Circular halos from poorly oriented pyramidal
crystals swamp the everyday 22° halo
in this 90 million ray simulation. Outwards from the sun are 9,18,20,23,24
and 35° radius halos. Sometimes called "Odd radius halos".
Sometimes circular halos appear that cannot be explained by invoking
'ordinary' hexagonal prism crystals.
These are the 'Odd radius halos' produced by
pyramidal ice crystals. Pyramidal crystals have one or
both end faces of ordinary ice crystals replaced by six sided pyramids.
The pyramids are sometimes truncated and the central prism section
is sometimes missing, creating 18 different variations with up to
20 sides. Very likely, all hexagonal ice crystals are actually pyramidal
but with insignificantly small inclined facets.
In contrast to ordinary prism crystals where the angles between faces
are either 60 or 90°, the angles between pyramidal crystal faces can
also be 28, 52.4, 56, 62, 63.8 and 80.2°. Each inclination or dihedral
angle forms a separate circular halo.
The odd radius halos are all minimum deviation phenomena like the
more familiar 22 and 46° halos. Their relative intensities - or whether
some appear at all - depend on the presence and relative sizes of
particular sets of faces.

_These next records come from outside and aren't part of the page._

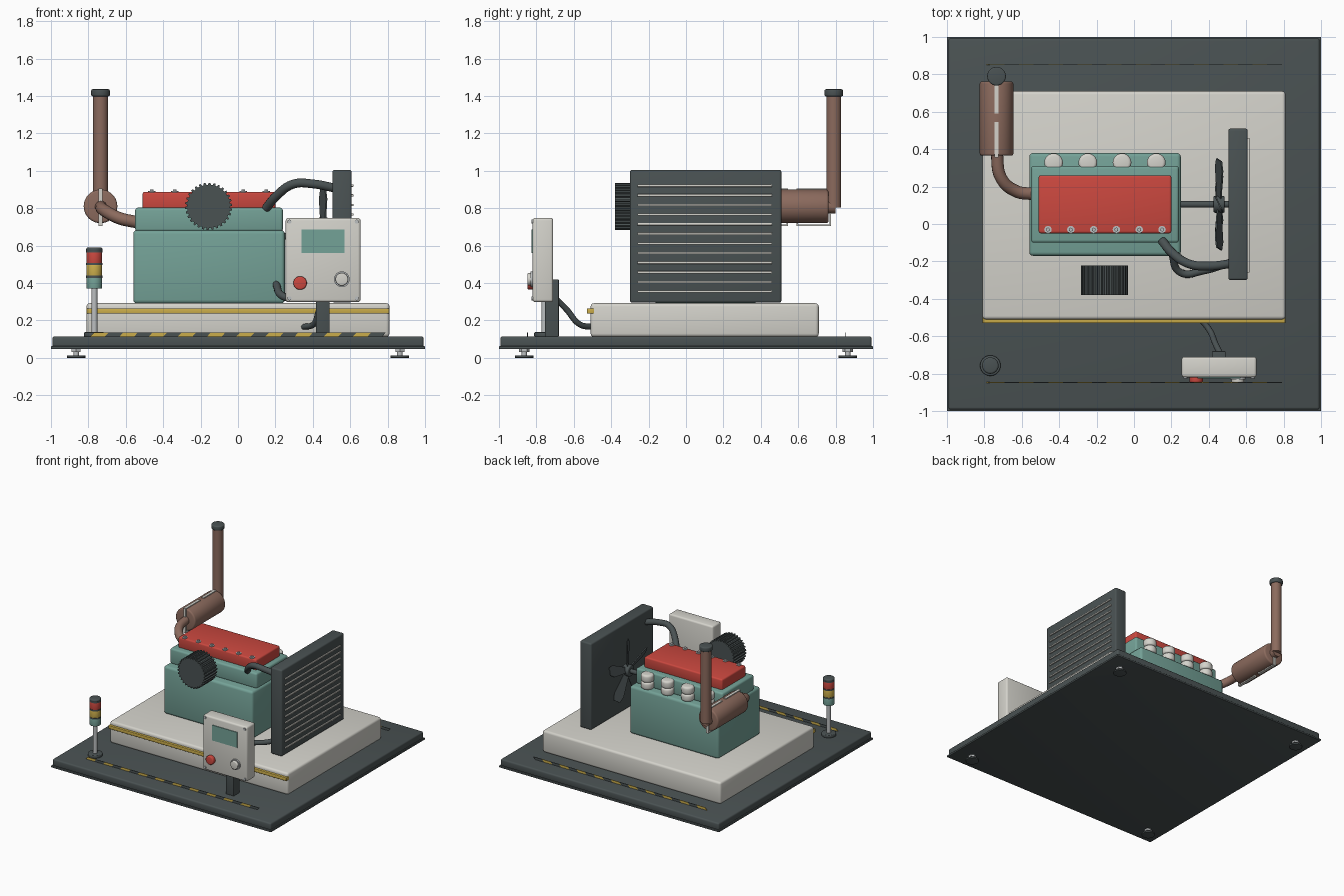
import bpy, bmesh, math
from mathutils import Matrix, Vector

if "Cube" in bpy.data.objects:
    bpy.data.objects.remove(bpy.data.objects["Cube"])


def mat(name, *c):
    m = bpy.data.materials.new(name)
    m.diffuse_color = (*c, 1)
    m.use_nodes = True
    m.node_tree.nodes["Principled BSDF"].inputs["Base Color"].default_value = m.diffuse_color
    return m


DARK = mat("slate", .068, .084, .086)
TEAL = mat("teal", .175, .36, .31)
LIGHT = mat("off_white", .66, .65, .60)
RED = mat("red", .60, .065, .05)
YELLOW = mat("yellow", .60, .42, .07)
BROWN = mat("rusty_brown", .26, .145, .11)
STEEL = mat("steel", .50, .52, .53)


def finish(bm, name, m):
    bmesh.ops.recalc_face_normals(bm, faces=bm.faces)
    me = bpy.data.meshes.new(name)
    bm.to_mesh(me)
    bm.free()
    ob = bpy.data.objects.new(name, me)
    bpy.context.collection.objects.link(ob)
    me.materials.append(m)
    return ob


def box(name, lo, hi, m, bev=0.0):
    bm = bmesh.new()
    size = [b - a for a, b in zip(lo, hi)]
    mid = [(a + b) / 2 for a, b in zip(lo, hi)]
    bmesh.ops.create_cube(bm, size=1, matrix=Matrix.Translation(mid) @ Matrix.Diagonal((*size, 1)))
    if bev:
        bmesh.ops.bevel(bm, geom=bm.edges[:], offset=bev, segments=3, profile=.5, affect='EDGES')
    return finish(bm, name, m)


def cyl(name, a, b, r, m, n=32, bev=0.0, r2=None):
    """Cylinder from point a to point b, with optional rim bevel."""
    a, b = Vector(a), Vector(b)
    d = b - a
    mx = Matrix.Translation((a + b) / 2) @ d.to_track_quat('Z', 'Y').to_matrix().to_4x4()
    bm = bmesh.new()
    bmesh.ops.create_cone(bm, cap_ends=True, segments=n, radius1=r,
                          radius2=r if r2 is None else r2, depth=d.length, matrix=mx)
    if bev:
        rims = [e for e in bm.edges if any(len(f.verts) > 4 for f in e.link_faces)]
        bmesh.ops.bevel(bm, geom=rims, offset=bev, segments=3, profile=.5, affect='EDGES')
    return finish(bm, name, m)


def extrude(name, pts, vec, m):
    """Extrude a closed 3D outline along vec."""
    bm = bmesh.new()
    f = bm.faces.new([bm.verts.new(p) for p in pts])
    g = bmesh.ops.extrude_face_region(bm, geom=[f])['geom']
    bmesh.ops.translate(bm, vec=vec, verts=[v for v in g if isinstance(v, bmesh.types.BMVert)])
    return finish(bm, name, m)


def tube(name, pts, r, m):
    """Smooth round hose through the points."""
    cu = bpy.data.curves.new(name, 'CURVE')
    cu.dimensions = '3D'
    cu.bevel_depth, cu.bevel_resolution, cu.resolution_u = r, 4, 10
    cu.use_fill_caps = True
    sp = cu.splines.new('BEZIER')
    sp.bezier_points.add(len(pts) - 1)
    for bp, p in zip(sp.bezier_points, pts):
        bp.co = p
        bp.handle_left_type = bp.handle_right_type = 'AUTO'
    tmp = bpy.data.objects.new(name + "_path", cu)
    bpy.context.collection.objects.link(tmp)
    bpy.context.view_layer.update()
    me = bpy.data.meshes.new_from_object(tmp)
    bpy.data.objects.remove(tmp)
    ob = bpy.data.objects.new(name, me)
    bpy.context.collection.objects.link(ob)
    me.materials.clear()
    me.materials.append(m)
    return ob


# Base plate, lower flange and levelling feet
box("base_plate", (-.992, -.992, .055), (.992, .992, .115), DARK, .012)
box("base_flange", (-1, -1, .046), (1, 1, .062), DARK, .004)
for sx in (-1, 1):
    for sy in (-1, 1):
        x, y = sx * .865, sy * .865
        cyl("foot_pad", (x, y, 0), (x, y, .013), .05, DARK, 24, .003)
        cyl("foot_stem", (x, y, .01), (x, y, .05), .015, STEEL, 16)
        cyl("foot_nut", (x, y, .03), (x, y, .048), .028, STEEL, 6)

# Hazard strips: upright slanted plates at front and back
for sy in (-1, 1):
    for i in range(20):
        x = -.79 + i * .078
        y = sy * .85
        extrude("hazard_stripe", [(x, y, .113), (x + .078, y, .113), (x + .098, y, .135), (x + .02, y, .135)],
                (0, .004, 0), DARK if i % 2 else YELLOW)

# Plinth with yellow rail
box("plinth", (-.81, -.51, .112), (.81, .71, .292), LIGHT, .018)
box("plinth_rail", (-.81, -.53, .236), (.81, -.49, .264), YELLOW, .004)

# Engine block, head and cover
box("engine_block", (-.56, -.17, .29), (.25, .38, .682), TEAL, .02)
box("cylinder_head", (-.55, -.10, .675), (.24, .31, .803), TEAL, .015)
box("rocker_cover", (-.51, -.05, .795), (.20, .26, .887), RED, .012)
for i in range(6):
    x = -.46 + i * .122
    cyl("cover_washer", (x, -.03, .884), (x, -.03, .891), .02, STEEL, 16)
    cyl("cover_bolt", (x, -.03, .885), (x, -.03, .9), .011, STEEL, 6)

# Ringed intake stacks along the back of the head
for i in range(4):
    x = -.43 + i * .183
    cyl("intake_lower", (x, .328, .68), (x, .328, .74), .05, LIGHT, 24, .016)
    cyl("intake_upper", (x, .328, .738), (x, .328, .80), .05, LIGHT, 24, .016)

# Ribbed air filter
ribs = []
N = 30
for i in range(N):
    for off, r in ((0, .115), (.12, .126), (.5, .126), (.62, .115)):
        t = 2 * math.pi * (i + off) / N
        ribs.append((-.157 + r * math.cos(t), -.38, .81 + r * math.sin(t)))
extrude("air_filter", ribs, (0, .157, 0), DARK)

# Radiator with slats
box("radiator", (.505, -.30, .295), (.608, .51, 1.005), DARK, .012)
for i in range(12):
    z = .354 + i * .0515
    box("radiator_slat", (.60, -.26, z - .006), (.617, .46, z + .006), LIGHT, .002)

# Fan in front of the radiator
FC = Vector((.455, .105, .65))
cyl("fan_hub", FC - Vector((.03, 0, 0)), FC + Vector((.03, 0, 0)), .045, DARK, 24, .008)
cyl("fan_shaft", (.24, .105, .65), (.52, .105, .65), .018, DARK, 16)
for i in range(5):
    blade = extrude("fan_blade", [(-.004, -.022, .03), (-.004, .022, .03), (-.004, .045, .20),
                                  (-.004, .03, .25), (-.004, -.03, .25), (-.004, -.045, .20)],
                    (.008, 0, 0), DARK)
    blade.matrix_world = (Matrix.Translation(FC) @ Matrix.Rotation(i * math.tau / 5, 4, 'X')
                          @ Matrix.Rotation(math.radians(25), 4, 'Z'))

# Coolant hoses
tube("upper_hose", [(.15, -.09, .80), (.205, -.155, .865), (.30, -.215, .93), (.40, -.225, .93),
                    (.53, -.21, .905)], .024, DARK)
tube("lower_hose", [(.20, -.15, .40), (.25, -.26, .325), (.37, -.25, .33), (.53, -.20, .38)], .02, DARK)

# Exhaust: bent pipe, muffler, straps, stack and cap
tube("exhaust_pipe", [(-.54, .16, .725), (-.63, .175, .745), (-.71, .245, .785), (-.735, .39, .81)],
     .033, BROWN)
cyl("muffler", (-.735, .365, .81), (-.735, .762, .81), .09, BROWN, 40, .012)
for y0, y1 in ((.355, .545), (.59, .775)):
    for z in (.705, .897):
        box("muffler_strap", (-.746, y0, z), (-.724, y1, z + .009), LIGHT)
    for y in (y0, y1 - .009):
        box("strap_end", (-.746, y, .705), (-.724, y + .009, .906), LIGHT)
cyl("exhaust_stack", (-.735, .79, .805), (-.735, .79, 1.41), .04, BROWN, 32)
cyl("stack_elbow", (-.735, .74, .81), (-.735, .80, .81), .038, BROWN, 24)
cyl("stack_cap", (-.735, .79, 1.398), (-.735, .79, 1.436), .05, DARK, 32, .008)

# Control panel on its post, with cable
box("panel_post", (.417, -.755, .112), (.49, -.68, .42), DARK, .005)
box("control_panel", (.255, -.82, .298), (.655, -.71, .748), LIGHT, .014)
box("panel_screen", (.34, -.825, .56), (.57, -.815, .686), TEAL)
cyl("red_button", (.332, -.81, .40), (.332, -.848, .40), .036, RED, 32, .008)
cyl("dial_ring", (.555, -.81, .42), (.555, -.832, .42), .042, STEEL, 32)
cyl("dial", (.555, -.82, .42), (.555, -.848, .42), .034, LIGHT, 32, .006)
for x in (.275, .635):
    for z in (.318, .728):
        cyl("panel_screw", (x, -.815, z), (x, -.827, z), .011, STEEL, 12)
tube("panel_cable", [(.46, -.69, .31), (.435, -.64, .26), (.405, -.57, .18), (.35, -.50, .165)],
     .016, DARK)

# Signal light tower
X, Y = -.768, -.757
cyl("tower_base", (X, Y, .112), (X, Y, .137), .055, DARK, 32, .006)
cyl("tower_pole", (X, Y, .13), (X, Y, .38), .016, STEEL, 20)
for z, m in ((.37, TEAL), (.437, YELLOW), (.504, RED)):
    cyl("tower_lamp", (X, Y, z), (X, Y, z + .06), .042, m, 32, .003)
    cyl("tower_ring", (X, Y, z + .058), (X, Y, z + .069), .044, DARK, 32)
cyl("tower_cap", (X, Y, .566), (X, Y, .59), .044, DARK, 32, .01)

# Smooth shading with sharp edges kept
bpy.ops.object.select_all(action='SELECT')
bpy.context.view_layer.objects.active = bpy.data.objects["base_plate"]
bpy.ops.object.shade_smooth_by_angle(angle=math.radians(35))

Odd radius halos are perhaps not so 'odd' or rare as usually thought.
Make a point of routinely searching for them.